Another long-time resident was cautious about embracing change so willingly, however.
“I’ve been in the neighborhood about 20 to 25 years, I’ve seen the neighborhood go through changes too,” said Manny Jalonschi at the meeting. “What I’m worried about is some of the community ties that are there might get a little ripped. I say we try to get some binding agreements about the price of this housing.”
Jalonschi expressed concerns about overcrowding in public schools and the significant difference in the incomes of the people who would eventually move into the neighborhood and the people who are already living there. The income disparity could ultimately lead to the displacement of current residents because they either would not be able to afford to stay, or they would look like they do not belong, he said.
Two new schools are currently being built to deal with overcrowding that already exists. PS 290, nearing completion at 55-20 Metropolitan Avenue, will serve 616 pupils in grades Pre-K through 5, according to the developer’s website. PS 320, to be built at 360 Seneca Avenue, will provide 472 additional seats according to the School Construction Authority.
The Woodward Avenue development is not the first of its kind in recent years.

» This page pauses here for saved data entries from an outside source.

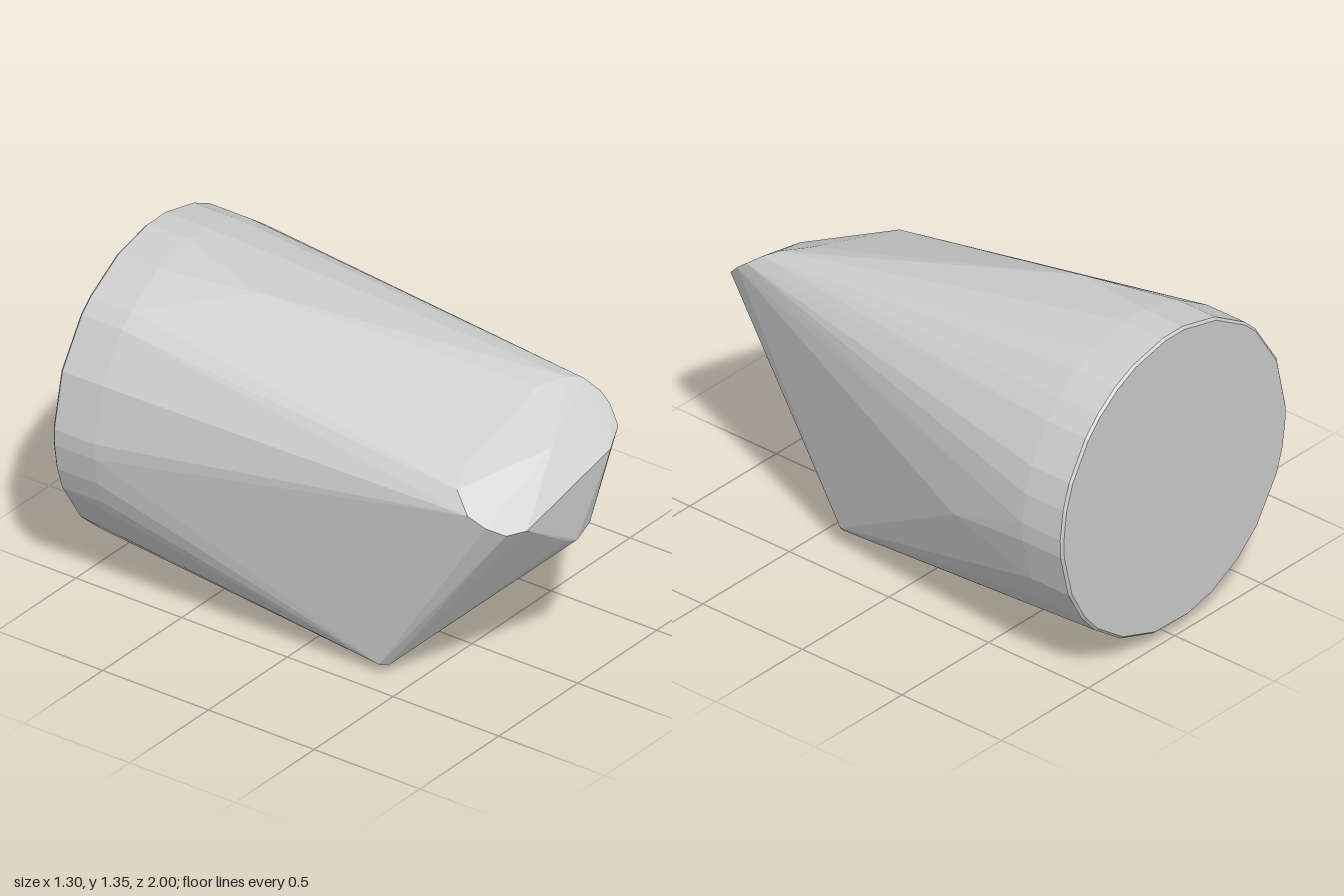
import * as THREE from 'three';
import { ConvexGeometry } from 'three/addons/geometries/ConvexGeometry.js';

const CENTRE_Y = 0.7;

// Uneven angles (degrees) of the round back end
const RIM_ANGLES = [2, 13, 23, 39, 48, 59, 69, 85, 95, 112, 130, 137, 157, 178,
  184, 194, 203, 222, 235, 250, 263, 280, 298, 314, 324, 338, 355];

function ring(radius, z) {
  return RIM_ANGLES.map((deg) => {
    const a = THREE.MathUtils.degToRad(deg);
    return new THREE.Vector3(radius * Math.cos(a), CENTRE_Y + radius * Math.sin(a), z);
  });
}

const toPoints = (list) => list.map((p) => new THREE.Vector3(...p));

export function createModel() {
  const group = new THREE.Group();
  group.name = 'taperedBody';

  // Slanted rounded pad at the nose
  const pad = toPoints([
    [-0.28, 0.98, 0.68], [0.16, 1.12, 0.69], [0.27, 1.13, 0.75], [0.32, 1.115, 0.79],
    [0.345, 1.07, 0.85], [0.34, 1.03, 0.9], [0.31, 0.97, 0.96], [0.21, 0.93, 1.0],
    [-0.28, 0.785, 0.97], [-0.36, 0.785, 0.93], [-0.41, 0.82, 0.87],
    [-0.43, 0.86, 0.8], [-0.39, 0.93, 0.72], [0.0, 0.99, 0.88],
  ]);

  // Lower tip of the nose
  const tip = toPoints([[-0.02, 0.62, 0.97], [0.03, 0.605, 0.975], [0.13, 0.63, 0.96]]);

  // Two blunt corners under the body
  const corners = toPoints([
    [-0.4, 0.045, 0.36], [-0.37, 0.035, 0.38], [-0.32, 0, 0.31],
    [0.28, 0.045, 0.33], [0.33, 0.065, 0.375], [0.355, 0.09, 0.37],
  ]);

  // Slight swellings along the taper
  const swell = toPoints([[0.585, 0.57, -0.4], [-0.15, 1.295, -0.4]]);

  // Straight collar with a narrow bevel at the back
  const collar = [...ring(0.65, -0.8), ...ring(0.65, -0.99), ...ring(0.64, -1)];

  const body = new THREE.Mesh(
    new ConvexGeometry([...pad, ...tip, ...corners, ...swell, ...collar]),
    new THREE.MeshStandardMaterial({ color: 0xcccccc, flatShading: true }),
  );
  body.name = 'body';
  group.add(body);
  return group;
}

Another project at 482-484 Seneca Avenue, not far from the Woodward Avenue site, is in the planning stages. Based on the Department of Buildings documents, the plan calls for a 16-apartment building at the site of an old factory. It too, would require the city to approve changes in the land use rules.
A high-end residential building is nearing completion, just across the street, at 508 Seneca Avenue. It comes outfitted with a gym and rooftop access.
The building at 508 is already being advertised on Craigslist, listing rent at $2,850 for three bedrooms. With a few exceptions, most three-bedroom rentals in Ridgewood currently cap off at $2,000 according to Zillow, an online real estate database.
In a community district where nearly 29 percent of the population received some form of income support in 2012, and where the median household income was estimated to be $53,913 in 2010 by the American Community Survey of the U.S. Census, a rent that high does not sit well with some residents.
Jalonschi, an activist, author and journalist, is the son of Romanian immigrants. He believes the kind of gentrification that comes with residential development can thwart economic opportunity for immigrant and low-income individuals and families.
“When housing costs are under a thousand for multi-room units–units you could maybe start a new family or continue an immigrant family in–the life faced by most working class folks is a precarious one, but one which, with a lot of sacrifices (sharing costs, multiple working adults) is a gritty sort of manageable,” he said in an e-mail.
Saying that when housing costs start to consume more than half of a family’s wages, disposable income is eliminated, diminishing the consumer base of local businesses, causing them to be priced out and destroying potential job opportunities, Jalonschi continued.
“Everyone’s sensing the rent-pressure and the disappearing local businesses around here,” he added. “They’re also noticing younger professionals moving in, paying market-jarring high rents for units that used to be at market or below-market prices.”